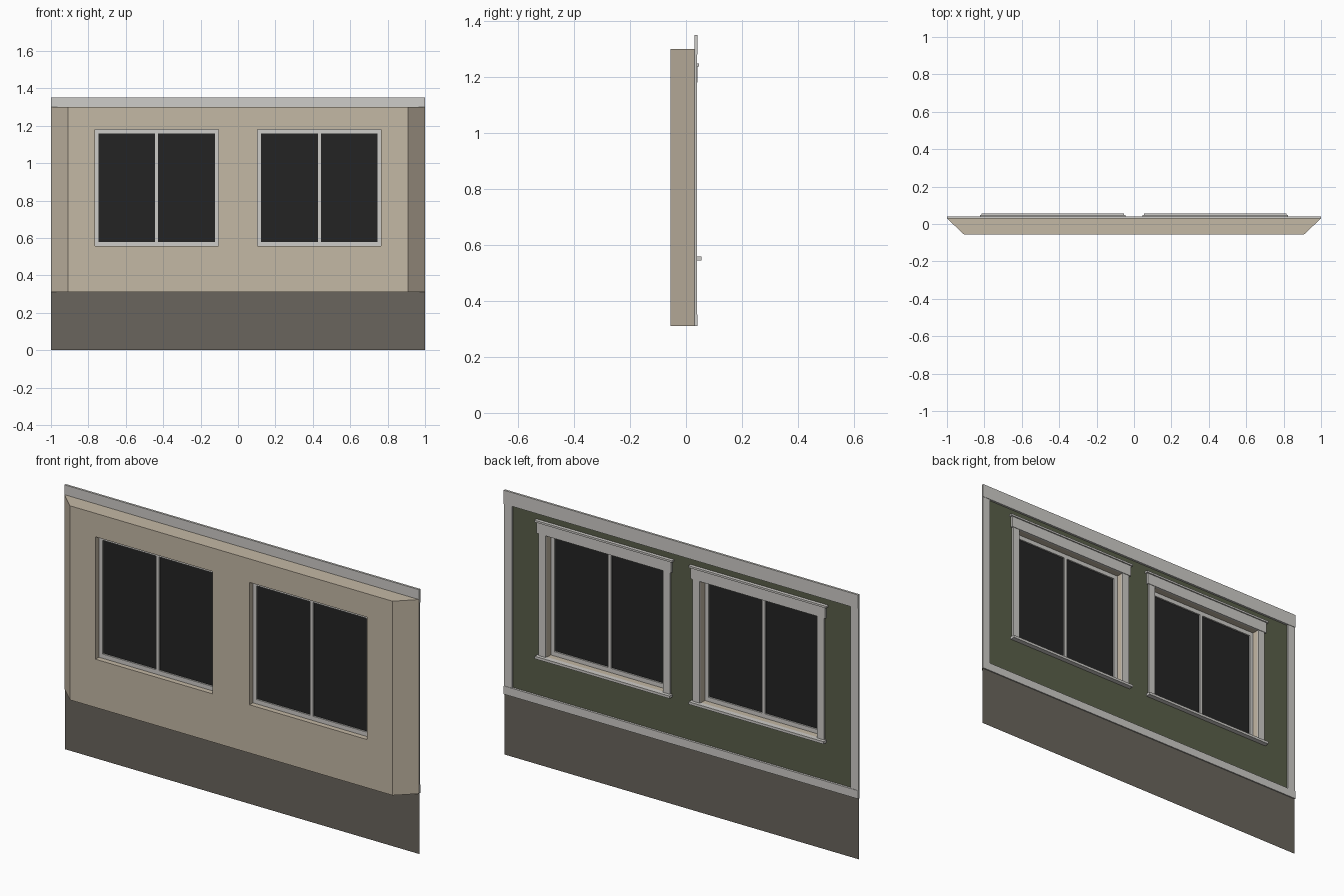
import bpy, bmesh
from mathutils import Matrix, Vector

if "Cube" in bpy.data.objects:
    bpy.data.objects.remove(bpy.data.objects["Cube"])


def material(name, rgb):
    lin = [((c / 255 + 0.055) / 1.055) ** 2.4 for c in rgb]
    m = bpy.data.materials.new(name)
    m.diffuse_color = (*lin, 1)
    m.use_nodes = True
    m.node_tree.nodes["Principled BSDF"].inputs["Base Color"].default_value = m.diffuse_color
    return m


BEIGE = material("beige_plaster", (196, 184, 165))
GREEN = material("green_siding", (90, 95, 74))
TRIM = material("light_grey_trim", (206, 204, 200))
STONE = material("dark_foundation", (106, 101, 93))
GLASS = material("dark_glass", (36, 36, 36))


def finish(name, bm, *mats):
    bmesh.ops.recalc_face_normals(bm, faces=bm.faces)
    me = bpy.data.meshes.new(name)
    bm.to_mesh(me)
    bm.free()
    ob = bpy.data.objects.new(name, me)
    bpy.context.collection.objects.link(ob)
    for m in mats:
        me.materials.append(m)
    return ob


def boxes(name, mat, *bounds):
    """One object from boxes given as (x0, x1, y0, y1, z0, z1)."""
    bm = bmesh.new()
    for x0, x1, y0, y1, z0, z1 in bounds:
        mid = Vector((x0 + x1, y0 + y1, z0 + z1)) / 2
        size = (abs(x1 - x0), abs(y1 - y0), abs(z1 - z0), 1)
        bmesh.ops.create_cube(bm, size=1,
                              matrix=Matrix.Translation(mid) @ Matrix.Diagonal(size))
    return finish(name, bm, mat)


BACK = 0.03                 # plane of the siding
BASE, TOP = 0.31, 1.35      # wall panel height range
W0, W1 = 0.104, 0.765       # window opening in x
Z0, Z1 = 0.556, 1.18        # window opening in z

# wall body: mitred footprint extruded upwards
bm = bmesh.new()
foot = [(-0.91, -0.055), (0.91, -0.055), (1, BACK), (-1, BACK)]
face = bm.faces.new([bm.verts.new((x, y, BASE)) for x, y in foot])
up = bmesh.ops.extrude_face_region(bm, geom=[face])["geom"]
bmesh.ops.translate(bm, vec=(0, 0, 1.30 - BASE),
                    verts=[v for v in up if isinstance(v, bmesh.types.BMVert)])
wall = finish("wall_body", bm, BEIGE, GREEN)

# cut the two window openings
cutter = boxes("opening_cutter", BEIGE, *[(s * W0, s * W1, -0.2, 0.2, Z0, Z1) for s in (-1, 1)])
cutter.hide_render = True
mod = wall.modifiers.new("openings", "BOOLEAN")
mod.object, mod.operation, mod.solver = cutter, "DIFFERENCE", "EXACT"
bpy.context.view_layer.objects.active = wall
bpy.ops.object.modifier_apply(modifier=mod.name)
bpy.data.objects.remove(cutter)

# siding: the back of the wall is green
for p in wall.data.polygons:
    p.material_index = 1 if p.normal.y > 0.9 and p.center.y > BACK - 0.005 else 0

# foundation: a single sheet below the wall
bm = bmesh.new()
bm.faces.new([bm.verts.new(c) for c in
              ((-1, 0.035, 0), (1, 0.035, 0), (1, 0.035, BASE), (-1, 0.035, BASE))])
finish("foundation", bm, STONE)

# border boards around the siding
boxes("top_board", TRIM, (-1, 1, BACK, 0.041, 1.28, TOP))
boxes("bottom_board", TRIM, (-1, 1, BACK, 0.041, BASE, 0.352))
boxes("side_boards", TRIM, *[(s * 0.955, s, BACK, 0.039, 0.352, 1.28) for s in (-1, 1)])

# windows with their casings
for s, side in ((-1, "left"), (1, "right")):
    mid = (W0 + W1) / 2
    f0, f1 = -0.028, -0.003
    a0, a1, b0, b1 = W0 + 0.02, W1 - 0.02, Z0 + 0.022, Z1 - 0.022
    boxes(side + "_window_frame", TRIM,
          (s * W0, s * a0, f0, f1, Z0, Z1),
          (s * a1, s * W1, f0, f1, Z0, Z1),
          (s * a0, s * a1, f0, f1, Z0, b0),
          (s * a0, s * a1, f0, f1, b1, Z1),
          (s * (mid - 0.008), s * (mid + 0.008), f0, f1, b0, b1))
    boxes(side + "_window_glass", GLASS, (s * a0, s * a1, -0.020, -0.011, b0, b1))
    boxes(side + "_side_casings", TRIM,
          (s * (W0 - 0.04), s * W0, BACK, 0.038, 0.558, Z1),
          (s * W1, s * (W1 + 0.04), BACK, 0.038, 0.558, Z1))
    boxes(side + "_head_casing", TRIM, (s * 0.055, s * 0.814, BACK, 0.041, Z1, 1.237))
    boxes(side + "_head_cap", TRIM, (s * 0.046, s * 0.823, BACK, 0.047, 1.237, 1.247))
    boxes(side + "_sill", TRIM, (s * 0.054, s * 0.815, BACK, 0.055, 0.545, 0.558))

● **Directions**:
A complete answer reproduces every line of the records in which the word "wall" occurs.

● **Finished exercise**:
BASE, TOP = 0.31, 1.35      # wall panel height range
# wall body: mitred footprint extruded upwards
wall = finish("wall_body", bm, BEIGE, GREEN)
mod = wall.modifiers.new("openings", "BOOLEAN")
bpy.context.view_layer.objects.active = wall
# siding: the back of the wall is green
for p in wall.data.polygons:
# foundation: a single sheet below the wall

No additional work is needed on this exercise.